By Orla Lynskey
Judgment of the Court (Grand Chamber) in C-131/12 Google Spain v AEPD and Mario Costeja Gonzalez
When Advocate General Jääskinen delivered his Opinion in the Google Spain case in June of last year (as commented upon on this blog here), it seemed to many (myself included) that it was the last nail in the coffin of the controversial ‘right to be forgotten’ provided for in the EU’s Proposed Data Protection Regulation. The judgment of the Grand Chamber of the Court of Justice delivered this morning in this case would however indicate otherwise. Indeed, it seems to follow from the judgment, which comes down decisively in favour of data protection and privacy when balanced with freedom of expression, that a ‘right to be forgotten’ already exists in the EU data protection regime in all but name only. For an assessment of the implications of this case, skip right to the bottom of this lengthy post!
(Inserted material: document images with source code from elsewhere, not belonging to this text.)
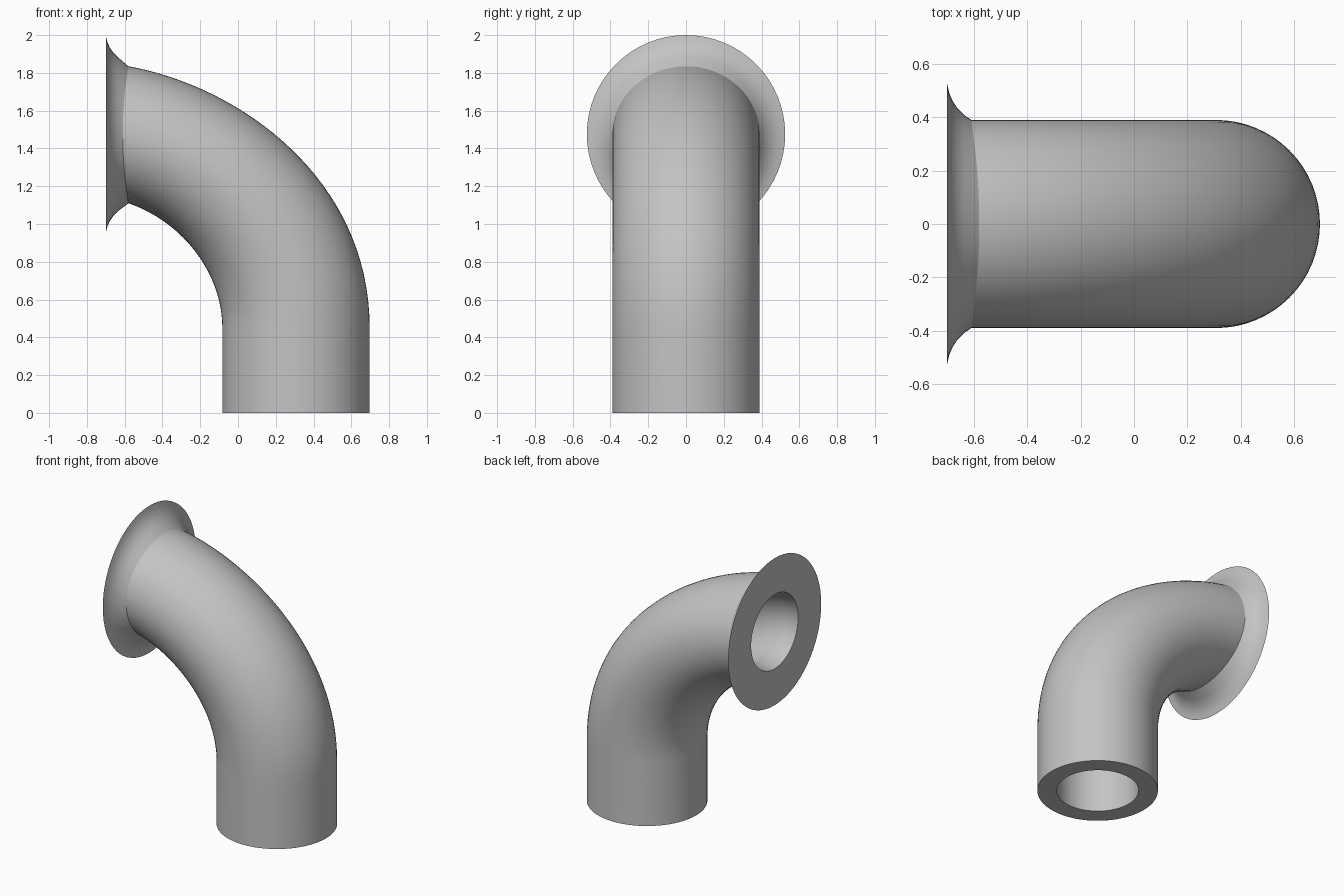
import bpy, bmesh
from math import sin, cos, pi, radians
from mathutils import Vector

if "Cube" in bpy.data.objects:
    bpy.data.objects.remove(bpy.data.objects["Cube"])

SIDES, STEPS = 64, 32
R, BORE = 0.39, 0.265       # pipe and bore radii
BEND_Z, MOUTH_Z = 0.45, 1.475

grey = bpy.data.materials.new("plain grey")
grey.use_nodes = True
grey.diffuse_color = (0.55, 0.55, 0.55, 1)
grey.node_tree.nodes["Principled BSDF"].inputs["Base Color"].default_value = grey.diffuse_color


def bezier(points, t):
    a, b, c, d = (Vector((x, 0, z)) for x, z in points)
    s = 1 - t
    return a * s**3 + b * 3 * s * s * t + c * 3 * s * t * t + d * t**3


def section(outer, inner, width, bulge=0.0):
    """Elliptical ring spanning outer to inner, with a half width in y."""
    mid, half = (outer + inner) / 2, (outer - inner) / 2
    ring = []
    for i in range(SIDES):
        a = 2 * pi * i / SIDES
        ring.append(mid + half * cos(a) + Vector((-bulge * sin(a)**2, width * sin(a), 0)))
    return ring


def flat_ring(x, r):
    """Circle around the axis of the mouth."""
    return section(Vector((x, 0, MOUTH_Z + r)), Vector((x, 0, MOUTH_Z - r)), r)


# Outside and inside lines of the bend
back_line = [(0.697, BEND_Z), (0.697, 1.24), (0.01, 1.729), (-0.58, 1.835)]
throat_line = [(-0.083, BEND_Z), (-0.083, 0.728), (-0.28, 1.005), (-0.58, 1.11)]


def pipe_rings(scale):
    rings = []
    for k in range(-1, STEPS + 1):
        t = max(k, 0) / STEPS
        o, i = bezier(back_line, t), bezier(throat_line, t)
        if k < 0:                       # straight foot
            o.z = i.z = 0
        m = (o + i) / 2
        rings.append(section(m + (o - m) * scale, m + (i - m) * scale,
                             R * scale, 0.03 * t**4))
    return rings


# Outer skin, flared flange, mouth face, then back down the bore
flare = [(-0.635, 0.407), (-0.66, 0.432), (-0.68, 0.462), (-0.693, 0.492), (-0.70, 0.525)]
rings = pipe_rings(1.0) + [flat_ring(x, r) for x, r in flare]
rings += [flat_ring(-0.70, BORE)] + pipe_rings(BORE / R)[::-1]

bm = bmesh.new()
loops = [[bm.verts.new(p) for p in ring] for ring in rings]
for n, low in enumerate(loops):
    high = loops[(n + 1) % len(loops)]
    for i in range(SIDES):
        j = (i + 1) % SIDES
        bm.faces.new((low[i], low[j], high[j], high[i]))
bmesh.ops.recalc_face_normals(bm, faces=bm.faces)
mesh = bpy.data.meshes.new("elbow_pipe")
bm.to_mesh(mesh)
bm.free()
mesh.materials.append(grey)

pipe = bpy.data.objects.new("elbow_pipe", mesh)
bpy.context.collection.objects.link(pipe)
bpy.ops.object.select_all(action="DESELECT")
pipe.select_set(True)
bpy.context.view_layer.objects.active = pipe
bpy.ops.object.shade_smooth_by_angle(angle=radians(28))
What obligations does EU data protection law impose on search engines such as Google vis-à-vis individuals who wish to suppress information about them which is lawfully available online? None according to the Advocate General as Google does not fall within the material scope of data protection law in the context of its role as a provider of free search engine services. In any event, according to the Advocate General, individuals cannot derive a ‘Right to be Forgotten’ from the current data protection rules. These were only some of the issues on which the Court was asked to adjudicate in a preliminary reference from the Spanish Audencia Nacional. Given that only a handful of cases concerning the interpretation of EU data protection rules have appeared on the Court’s docket to date, the Opinion of Advocate General Jääskinen – delivered on 25 June 2013 – was eagerly anticipated.
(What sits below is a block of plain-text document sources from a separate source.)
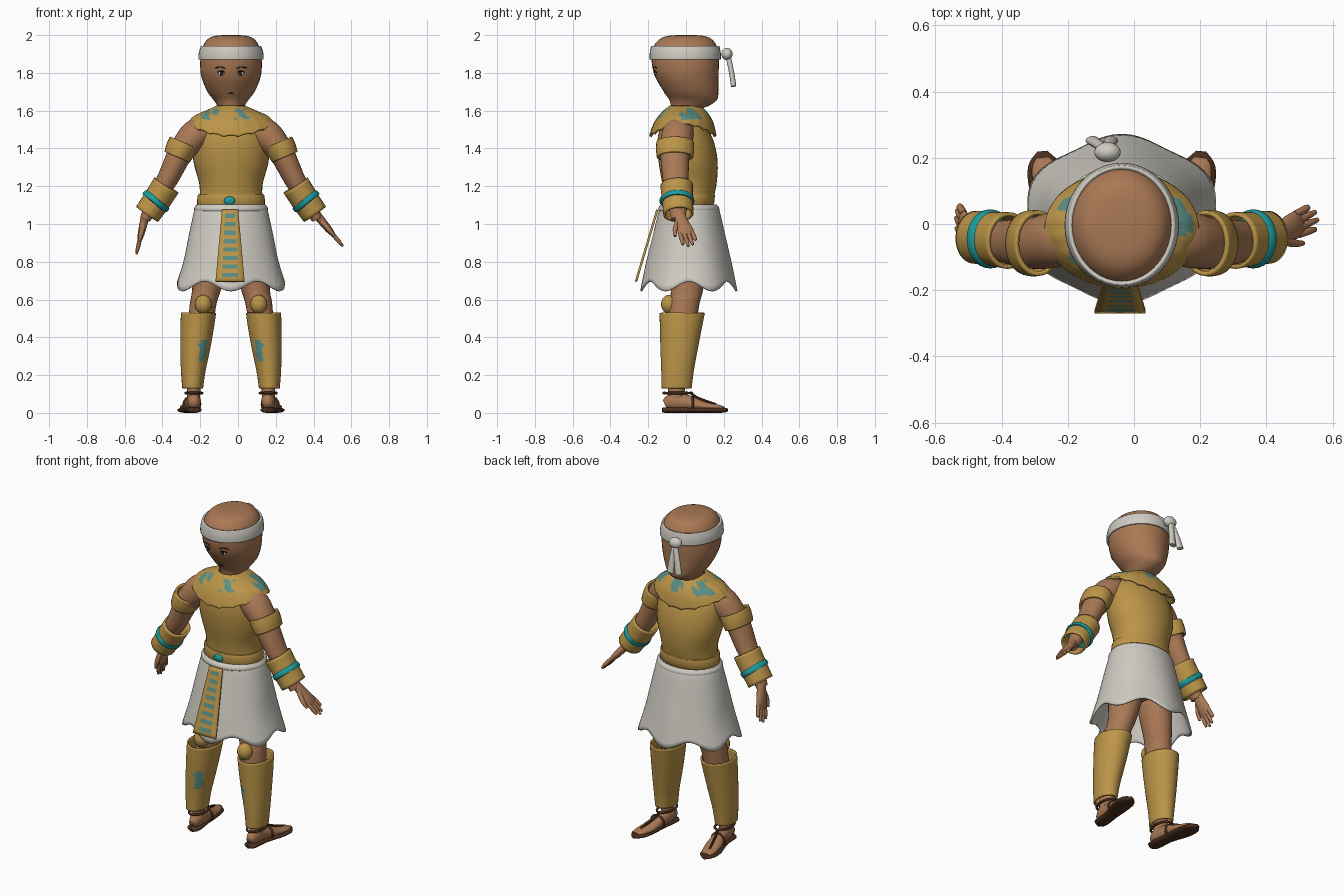
import bpy, bmesh, math
from mathutils import Vector

if "Cube" in bpy.data.objects:
    bpy.data.objects.remove(bpy.data.objects["Cube"])

CX = -0.037  # body centre line


def material(name, r, g, b):
    m = bpy.data.materials.new(name)
    m.use_nodes = True
    m.diffuse_color = (r, g, b, 1)
    node = m.node_tree.nodes["Principled BSDF"]
    node.inputs["Base Color"].default_value = (r, g, b, 1)
    node.inputs["Roughness"].default_value = 0.8
    return m


SKIN = material("warm skin", 0.40, 0.19, 0.09)
GOLD = material("gold", 0.50, 0.30, 0.065)
LINEN = material("white linen", 0.62, 0.60, 0.54)
TEAL = material("teal", 0.012, 0.33, 0.34)
FADED = material("faded teal", 0.10, 0.27, 0.23)
LEATHER = material("dark leather", 0.07, 0.03, 0.014)
DARK = material("dark paint", 0.02, 0.012, 0.008)


def finish(name, bm, mats, rule=None, thick=0, angle=40):
    bmesh.ops.recalc_face_normals(bm, faces=bm.faces)
    me = bpy.data.meshes.new(name)
    if rule:
        for f in bm.faces:
            f.material_index = int(rule(f.calc_center_median()))
    bm.to_mesh(me)
    bm.free()
    for m in mats:
        me.materials.append(m)
    ob = bpy.data.objects.new(name, me)
    bpy.context.collection.objects.link(ob)
    if thick:
        mod = ob.modifiers.new("thickness", "SOLIDIFY")
        mod.thickness = thick
        mod.offset = 0
    bpy.ops.object.select_all(action="DESELECT")
    ob.select_set(True)
    bpy.context.view_layer.objects.active = ob
    bpy.ops.object.shade_smooth_by_angle(angle=math.radians(angle))
    return ob


def smooth_path(keys, sub):
    """Catmull-Rom through rows of x, y, z, radius u, radius v."""
    out = []
    for i in range(len(keys) - 1):
        p = [keys[min(max(i + k, 0), len(keys) - 1)] for k in (-1, 0, 1, 2)]
        for j in range(sub):
            t = j / sub
            out.append([b + t * (c - a) / 2 + t * t * (a - 2.5 * b + 2 * c - d / 2)
                        + t ** 3 * (1.5 * (b - c) + (d - a) / 2) for a, b, c, d in zip(*p)])
    return out + [list(keys[-1])]


def loft(name, keys, mats, s=1, n=28, sub=4, flat=False, caps=True, warp=None, **kw):
    """Elliptical rings along a path; x is measured from the centre line."""
    path = smooth_path(keys, sub)
    cs = [Vector((CX + s * p[0], p[1], p[2])) for p in path]
    bm = bmesh.new()
    rings = []
    for i, (c, p) in enumerate(zip(cs, path)):
        t = Vector((0, 0, 1)) if flat else (cs[min(i + 1, len(cs) - 1)] - cs[max(i - 1, 0)]).normalized()
        ref = Vector((0, 0, 1)) if abs(t.y) > 0.75 else Vector((0, 1, 0))
        v = (ref - t * ref.dot(t)).normalized()
        u = v.cross(t)
        ring = []
        for k in range(n):
            a = math.tau * k / n
            co = c + u * (p[3] * math.cos(a)) + v * (p[4] * math.sin(a))
            if warp:
                co = warp(co, c, a, i / (len(cs) - 1))
            ring.append(bm.verts.new(co))
        rings.append(ring)
    for r0, r1 in zip(rings, rings[1:]):
        for k in range(n):
            bm.faces.new((r0[k], r0[(k + 1) % n], r1[(k + 1) % n], r1[k]))
    if caps:
        bm.faces.new(rings[0])
        bm.faces.new(rings[-1])
    return finish(name, bm, mats, **kw)


def ellipsoid(name, loc, size, mat):
    bm = bmesh.new()
    bmesh.ops.create_uvsphere(bm, u_segments=20, v_segments=12, radius=1)
    for v in bm.verts:
        v.co = Vector(a * b for a, b in zip(v.co, size)) + Vector(loc) + Vector((CX, 0, 0))
    return finish(name, bm, [mat], angle=60)


# Head and neck
loft("head", [(0, -.005, 1.56, .068, .072), (0, 0, 1.605, .066, .078), (0, .025, 1.63, .075, .105),
              (0, .038, 1.66, .095, .128), (0, .027, 1.70, .125, .144), (0, .004, 1.78, .157, .168),
              (0, -.004, 1.86, .163, .178), (0, -.004, 1.93, .153, .172), (0, -.002, 1.975, .127, .142),
              (0, 0, 1.995, .09, .1), (0, 0, 2.0, .04, .045)], [SKIN], n=36, flat=True, angle=70)
loft("headband", [(0, -.004, 1.87, .167, .183), (0, -.004, 1.905, .165, .182), (0, -.004, 1.94, .154, .175)],
     [LINEN], n=40, flat=True, caps=False, thick=.012)
ellipsoid("headband_knot", (-.043, .217, 1.9), (.04, .03, .032), LINEN)
for side, dx in (("left", .01), ("right", -.045)):
    loft(side + "_headband_tail", [(-.043, .22, 1.9, .014, .014), (-.043 + dx * .6, .24, 1.81, .018, .014),
                                   (-.043 + dx, .252, 1.73, .022, .014)], [LINEN], n=14)

# Face
for side, s in (("left", 1), ("right", -1)):
    ellipsoid(side + "_eye", (s * .052, -.161, 1.797), (.017, .006, .010), LINEN)
    ellipsoid(side + "_pupil", (s * .05, -.165, 1.797), (.009, .005, .010), DARK)
    loft(side + "_eyelid", [(s * .034, -.167, 1.803, .003, .003), (s * .052, -.166, 1.81, .004, .004),
                            (s * .072, -.157, 1.802, .003, .003)], [DARK], n=8)
    loft(side + "_eyebrow", [(s * .03, -.172, 1.823, .003, .003), (s * .055, -.166, 1.832, .004, .004),
                             (s * .083, -.154, 1.825, .003, .003)], [DARK], n=8)
ellipsoid("mouth", (0, -.109, 1.692), (.013, .006, .005), DARK)

# Tunic, belt and buckle
loft("tunic", [(0, .01, 1.09, .172, .123), (0, .018, 1.2, .166, .142), (0, .012, 1.32, .197, .156),
               (0, 0, 1.42, .205, .152), (0, -.01, 1.5, .19, .13), (0, -.01, 1.56, .13, .1),
               (0, -.005, 1.6, .07, .07)], [GOLD], n=36, flat=True)
loft("belt", [(0, .01, 1.095, .175, .13), (0, .011, 1.102, .18, .137), (0, .013, 1.15, .177, .14),
              (0, .014, 1.157, .17, .135)], [GOLD], n=36, flat=True, sub=2)
ellipsoid("belt_gem", (-.008, -.127, 1.123), (.03, .014, .023), TEAL)


# Collar with a scalloped rim and worn painted patches
def collar_warp(co, c, a, k):
    co.z += k * k * (.03 - .065 * math.sin(a) ** 2 + .009 * abs(math.sin(9 * a)))
    return co


def collar_paint(c):
    a = math.atan2(c.y, c.x - CX)
    spot = math.sin(5 * a + 1) + .6 * math.sin(13 * a + c.z * 90)
    return 1.55 < c.z < 1.606 and spot > (.1 if c.y > 0 else .55)


loft("collar", [(0, -.005, 1.622, .07, .078), (0, -.008, 1.592, .13, .115), (0, -.012, 1.55, .195, .15),
                (0, -.017, 1.495, .23, .172)], [GOLD, FADED], n=72, sub=5, flat=True, caps=False,
     warp=collar_warp, rule=collar_paint, thick=.012)


# Kilt with a wavy hem
def kilt_warp(co, c, a, k):
    lobe = math.cos(6 * (a + math.pi / 2))
    co.z -= k ** 4 * .026 * lobe
    co.x = c.x + (co.x - c.x) * (1 + .035 * k * k * lobe)
    co.y = c.y + (co.y - c.y) * (1 + .035 * k * k * lobe)
    return co


loft("kilt", [(0, .015, 1.095, .175, .138), (0, .017, 1.07, .19, .155), (0, .016, .93, .222, .188),
              (0, .015, .8, .25, .218), (0, .015, .67, .29, .244)], [LINEN], n=72, flat=True,
     caps=False, warp=kilt_warp, thick=.01)
loft("kilt_waistband", [(0, .015, 1.07, .188, .155), (0, .015, 1.083, .19, .156), (0, .015, 1.1, .178, .143)],
     [LINEN], n=36, flat=True, caps=False, thick=.01)

# Front panel with painted bars
bm = bmesh.new()
rows = []
for i in range(18):
    t = i / 17
    half = .043 + .034 * t
    rows.append([bm.verts.new((CX - .005 + f * half, -.152 - .113 * t, 1.075 - .38 * t))
                 for f in (-1, -.58, .58, 1)])
for i in range(17):
    for j in range(3):
        face = bm.faces.new((rows[i][j], rows[i][j + 1], rows[i + 1][j + 1], rows[i + 1][j]))
        face.material_index = int(j == 1 and i % 2 == 1)
finish("front_panel", bm, [GOLD, FADED], thick=.012)

# Hips
loft("hips", [(0, .01, .82, .07, .07), (0, .01, .88, .15, .11), (0, .01, 1.0, .165, .125),
              (0, .01, 1.08, .16, .12)], [SKIN], flat=True)


def greave_paint(c):
    dx = abs(c.x - CX) - .153
    return c.y < -.09 and abs(dx) < .018 and .28 < c.z + dx < .385


def strap(name, loc, size, s, axis_y=False):
    x, y, z = loc
    ring = []
    for k in range(25):
        a = math.tau * k / 24
        p, q = size[0] * math.cos(a), size[1] * math.sin(a)
        ring.append((x + p, y, z + q, .007, .007) if axis_y else (x + p, y + q, z, .007, .007))
    loft(name, ring, [LEATHER], s=s, n=8, sub=1, caps=False, angle=80)


for side, s in (("left", 1), ("right", -1)):
    # Legs
    loft(side + "_leg", [(.095, .01, .93, .09, .1), (.108, .01, .8, .092, .1), (.13, .005, .65, .076, .085),
                         (.15, -.012, .56, .07, .08), (.17, -.03, .35, .06, .07), (.196, -.05, .13, .036, .045),
                         (.197, -.05, .05, .034, .042)], [SKIN], s=s, flat=True)
    loft(side + "_greave", [(.172, -.02, .53, .088, .115), (.18, -.028, .44, .083, .105),
                            (.19, -.037, .33, .073, .093), (.2, -.045, .22, .06, .081),
                            (.203, -.05, .13, .05, .075)], [GOLD, FADED], s=s, n=40, sub=6, flat=True,
         caps=False, rule=greave_paint, thick=.01)
    ellipsoid(side + "_knee_guard", (s * .147, -.09, .575), (.045, .042, .05), GOLD)

    # Feet and sandals
    loft(side + "_foot", [(.195, -.112, .045, .022, .025), (.196, -.07, .06, .036, .046),
                          (.2, 0, .055, .037, .042), (.218, .1, .036, .045, .023),
                          (.234, .17, .03, .038, .014), (.238, .2, .026, .02, .008)], [SKIN], s=s, n=20, angle=70)
    loft(side + "_sandal_sole", [(.195, -.125, .015, .015, .012), (.195, -.1, .015, .04, .015),
                                 (.205, 0, .015, .039, .015), (.226, .11, .015, .053, .015),
                                 (.236, .18, .015, .047, .015), (.24, .22, .015, .015, .01)],
         [LEATHER], s=s, n=20, angle=70)
    strap(side + "_ankle_strap", (.197, -.043, .105), (.044, .075), s)
    strap(side + "_instep_strap", (.207, .035, .045), (.043, .04), s, True)
    loft(side + "_sandal_thong", [(.2, .03, .1, .007, .007), (.21, .07, .075, .008, .008),
                                  (.235, .16, .045, .006, .006)], [LEATHER], s=s, n=8)

    # Arms with bands and bracers
    loft(side + "_arm", [(.13, -.035, 1.5, .07, .075), (.19, -.045, 1.47, .082, .085),
                         (.265, -.058, 1.38, .067, .078), (.335, -.055, 1.24, .056, .068),
                         (.4, -.046, 1.13, .045, .053), (.455, -.04, 1.025, .028, .038)], [SKIN], s=s)
    loft(side + "_arm_band", [(.252, -.058, 1.432, .07, .092), (.268, -.058, 1.395, .072, .094),
                              (.285, -.058, 1.355, .066, .09)], [GOLD], s=s, caps=False, thick=.014)
    loft(side + "_bracer", [(.342, -.05, 1.205, .07, .08), (.39, -.045, 1.13, .068, .076),
                            (.444, -.04, 1.052, .065, .074)], [GOLD], s=s, caps=False, thick=.012)
    loft(side + "_bracer_ring", [(.386, -.045, 1.136, .068, .076), (.391, -.045, 1.13, .08, .088),
                                 (.403, -.045, 1.112, .08, .088), (.408, -.045, 1.106, .068, .076)],
         [TEAL], s=s, sub=2)

    # Hands
    wrist = Vector((.452, -.035, 1.05))
    tip = Vector((.59, .025, .885)) if s > 0 else Vector((.5, .03, .845))
    d = tip - wrist
    w = (Vector((0, 1, 0)) - d * (d.y / d.length_squared)).normalized()
    row = lambda f, off, ru, rv: (*(wrist + d * f + w * off), ru, rv)
    loft(side + "_palm", [row(0, 0, .024, .03), row(.25, 0, .021, .034), row(.5, 0, .018, .042),
                          row(.66, 0, .01, .036)], [SKIN], s=s, n=20, angle=70)
    for i, reach in enumerate((.92, 1, .98, .86)):
        off = (i - 1.5) * .021
        loft(f"{side}_finger_{i + 1}", [row(.55, off, .011, .011), row(.8, off * 1.1, .011, .011),
                                        row(reach, off * 1.2, .006, .007)], [SKIN], s=s, n=10, angle=70)
    loft(side + "_thumb", [row(.2, -.022, .014, .014), row(.42, -.05, .013, .013),
                           row(.62, -.062, .007, .007)], [SKIN], s=s, n=10, angle=70)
The facts of this case are as follows. In 1998, a newspaper published an article containing details of insolvency proceedings relating to social security debts. The relevant article was later made available online. An individual implicated in these insolvency proceedings asked the newspaper to erase this piece arguing that the proceedings had been concluded and were therefore no longer of relevance. The publisher refused to erase the data on the basis that the Ministry of Labour and Social Affairs had ordered its publication. The individual then redirected his request for erasure to Google Spain asking it to no longer show links to the newspaper in its search results when his name was entered as a search term in the search engine. The individual also addressed a complaint to the Spanish Data Protection Authority (DPA). The DPA rejected the complaint against the newspaper on the grounds that the publication of such data in the press was legally justified. However, the DPA upheld the complaint against Google Spain and Google Inc, requesting that the contested search results be removed from Google’s index of search results. Google sought the annulment of this decision before the Audencia Nacional which stayed the proceedings in order to refer a number of questions to the Court of Justice. The referred questions deal with three primary issues: the territorial application of the EU Data Protection Directive (Directive 95/46 EC), the notion of ‘data controller’ in the context of search engines and the controversial ‘right to be forgotten’.